# What this task involves
Any picture in the records below stays out; return everything else exactly.

# Dataset
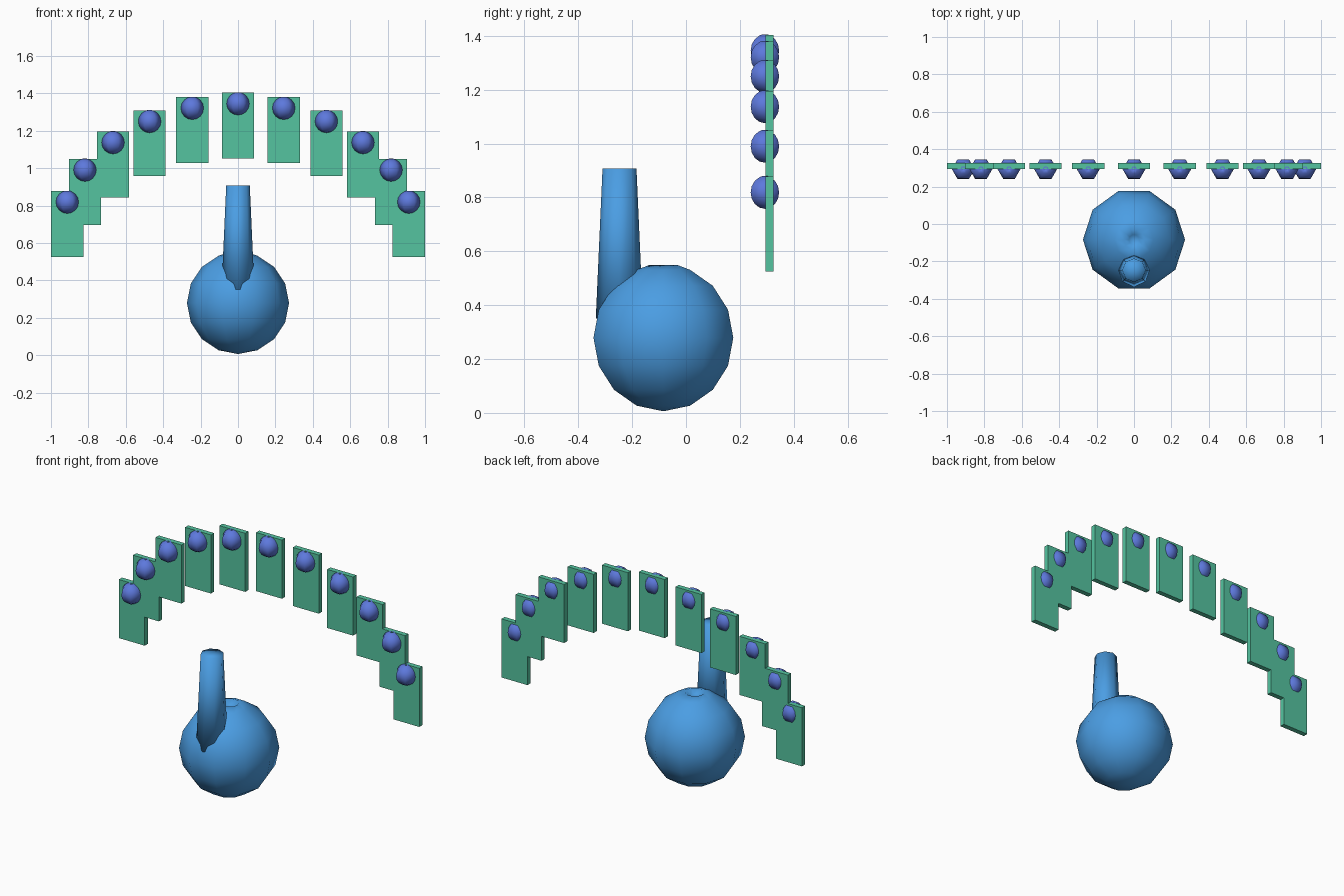
import bpy, bmesh
from math import sin, cos, pi, radians

if "Cube" in bpy.data.objects:
    bpy.data.objects.remove(bpy.data.objects["Cube"])


def material(name, rgb):
    m = bpy.data.materials.new(name)
    m.diffuse_color = (*rgb, 1)
    m.use_nodes = True
    m.node_tree.nodes["Principled BSDF"].inputs["Base Color"].default_value = m.diffuse_color
    return m


BLUE = material("blue", (0.07, 0.34, 0.77))
VIOLET = material("violet", (0.11, 0.19, 0.72))
GREEN = material("green", (0.09, 0.55, 0.35))


def finish(name, bm, mat, loc, smooth):
    bmesh.ops.recalc_face_normals(bm, faces=bm.faces)
    for f in bm.faces:
        f.smooth = smooth
    me = bpy.data.meshes.new(name)
    bm.to_mesh(me)
    bm.free()
    me.materials.append(mat)
    ob = bpy.data.objects.new(name, me)
    ob.location = loc
    bpy.context.collection.objects.link(ob)
    return ob


def revolve(name, profile, sides, mat, loc):
    """Smooth solid of revolution about z, closed at both ends."""
    bm = bmesh.new()
    rings = []
    for r, z in profile:
        n = sides if r > 0 else 1
        rings.append([bm.verts.new((r * cos(2 * pi * i / sides),
                                    r * sin(2 * pi * i / sides), z)) for i in range(n)])
    for a, b in zip(rings, rings[1:]):
        for i in range(sides):
            j = (i + 1) % sides
            quad = [a[i % len(a)], a[j % len(a)], b[j % len(b)], b[i % len(b)]]
            bm.faces.new(list(dict.fromkeys(quad)))
    return finish(name, bm, mat, loc, True)


def dimpled_ball(name, radius, sides, mat, loc):
    """Ball with a small hole sunk into its top pole."""
    prof = [(0, -radius)]
    prof += [(radius * sin(k * pi / 8), -radius * cos(k * pi / 8)) for k in range(1, 8)]
    prof += [(radius * 0.2, radius * 0.99), (radius * 0.1, radius * 0.9), (0, radius * 0.88)]
    return revolve(name, prof, sides, mat, loc)


# round body and upright neck
dimpled_ball("body", 0.273, 10, BLUE, (0, -0.084, 0.279))
revolve("neck", [(0, 0.35), (0.088, 0.35), (0.063, 0.908), (0, 0.908)],
        8, BLUE, (0, -0.247, 0))

# arch of plates, each carrying a ball
for i in range(-5, 6):
    a = radians(15 * i)
    x, z = 0.945 * sin(a), 0.635 + 0.71 * cos(a)
    bm = bmesh.new()
    bmesh.ops.create_cube(bm, size=1)
    bmesh.ops.scale(bm, vec=(0.172, 0.03, 0.352), verts=bm.verts)
    finish(f"plate_{i + 6}", bm, GREEN, (x, 0.31, z - 0.117), False)
    dimpled_ball(f"ball_{i + 6}", 0.061, 6, VIOLET, (x, 0.293, z))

# Written reply
import bpy, bmesh
from math import sin, cos, pi, radians

if "Cube" in bpy.data.objects:
    bpy.data.objects.remove(bpy.data.objects["Cube"])


def material(name, rgb):
    m = bpy.data.materials.new(name)
    m.diffuse_color = (*rgb, 1)
    m.use_nodes = True
    m.node_tree.nodes["Principled BSDF"].inputs["Base Color"].default_value = m.diffuse_color
    return m


BLUE = material("blue", (0.07, 0.34, 0.77))
VIOLET = material("violet", (0.11, 0.19, 0.72))
GREEN = material("green", (0.09, 0.55, 0.35))


def finish(name, bm, mat, loc, smooth):
    bmesh.ops.recalc_face_normals(bm, faces=bm.faces)
    for f in bm.faces:
        f.smooth = smooth
    me = bpy.data.meshes.new(name)
    bm.to_mesh(me)
    bm.free()
    me.materials.append(mat)
    ob = bpy.data.objects.new(name, me)
    ob.location = loc
    bpy.context.collection.objects.link(ob)
    return ob


def revolve(name, profile, sides, mat, loc):
    """Smooth solid of revolution about z, closed at both ends."""
    bm = bmesh.new()
    rings = []
    for r, z in profile:
        n = sides if r > 0 else 1
        rings.append([bm.verts.new((r * cos(2 * pi * i / sides),
                                    r * sin(2 * pi * i / sides), z)) for i in range(n)])
    for a, b in zip(rings, rings[1:]):
        for i in range(sides):
            j = (i + 1) % sides
            quad = [a[i % len(a)], a[j % len(a)], b[j % len(b)], b[i % len(b)]]
            bm.faces.new(list(dict.fromkeys(quad)))
    return finish(name, bm, mat, loc, True)


def dimpled_ball(name, radius, sides, mat, loc):
    """Ball with a small hole sunk into its top pole."""
    prof = [(0, -radius)]
    prof += [(radius * sin(k * pi / 8), -radius * cos(k * pi / 8)) for k in range(1, 8)]
    prof += [(radius * 0.2, radius * 0.99), (radius * 0.1, radius * 0.9), (0, radius * 0.88)]
    return revolve(name, prof, sides, mat, loc)


# round body and upright neck
dimpled_ball("body", 0.273, 10, BLUE, (0, -0.084, 0.279))
revolve("neck", [(0, 0.35), (0.088, 0.35), (0.063, 0.908), (0, 0.908)],
        8, BLUE, (0, -0.247, 0))

# arch of plates, each carrying a ball
for i in range(-5, 6):
    a = radians(15 * i)
    x, z = 0.945 * sin(a), 0.635 + 0.71 * cos(a)
    bm = bmesh.new()
    bmesh.ops.create_cube(bm, size=1)
    bmesh.ops.scale(bm, vec=(0.172, 0.03, 0.352), verts=bm.verts)
    finish(f"plate_{i + 6}", bm, GREEN, (x, 0.31, z - 0.117), False)
    dimpled_ball(f"ball_{i + 6}", 0.061, 6, VIOLET, (x, 0.293, z))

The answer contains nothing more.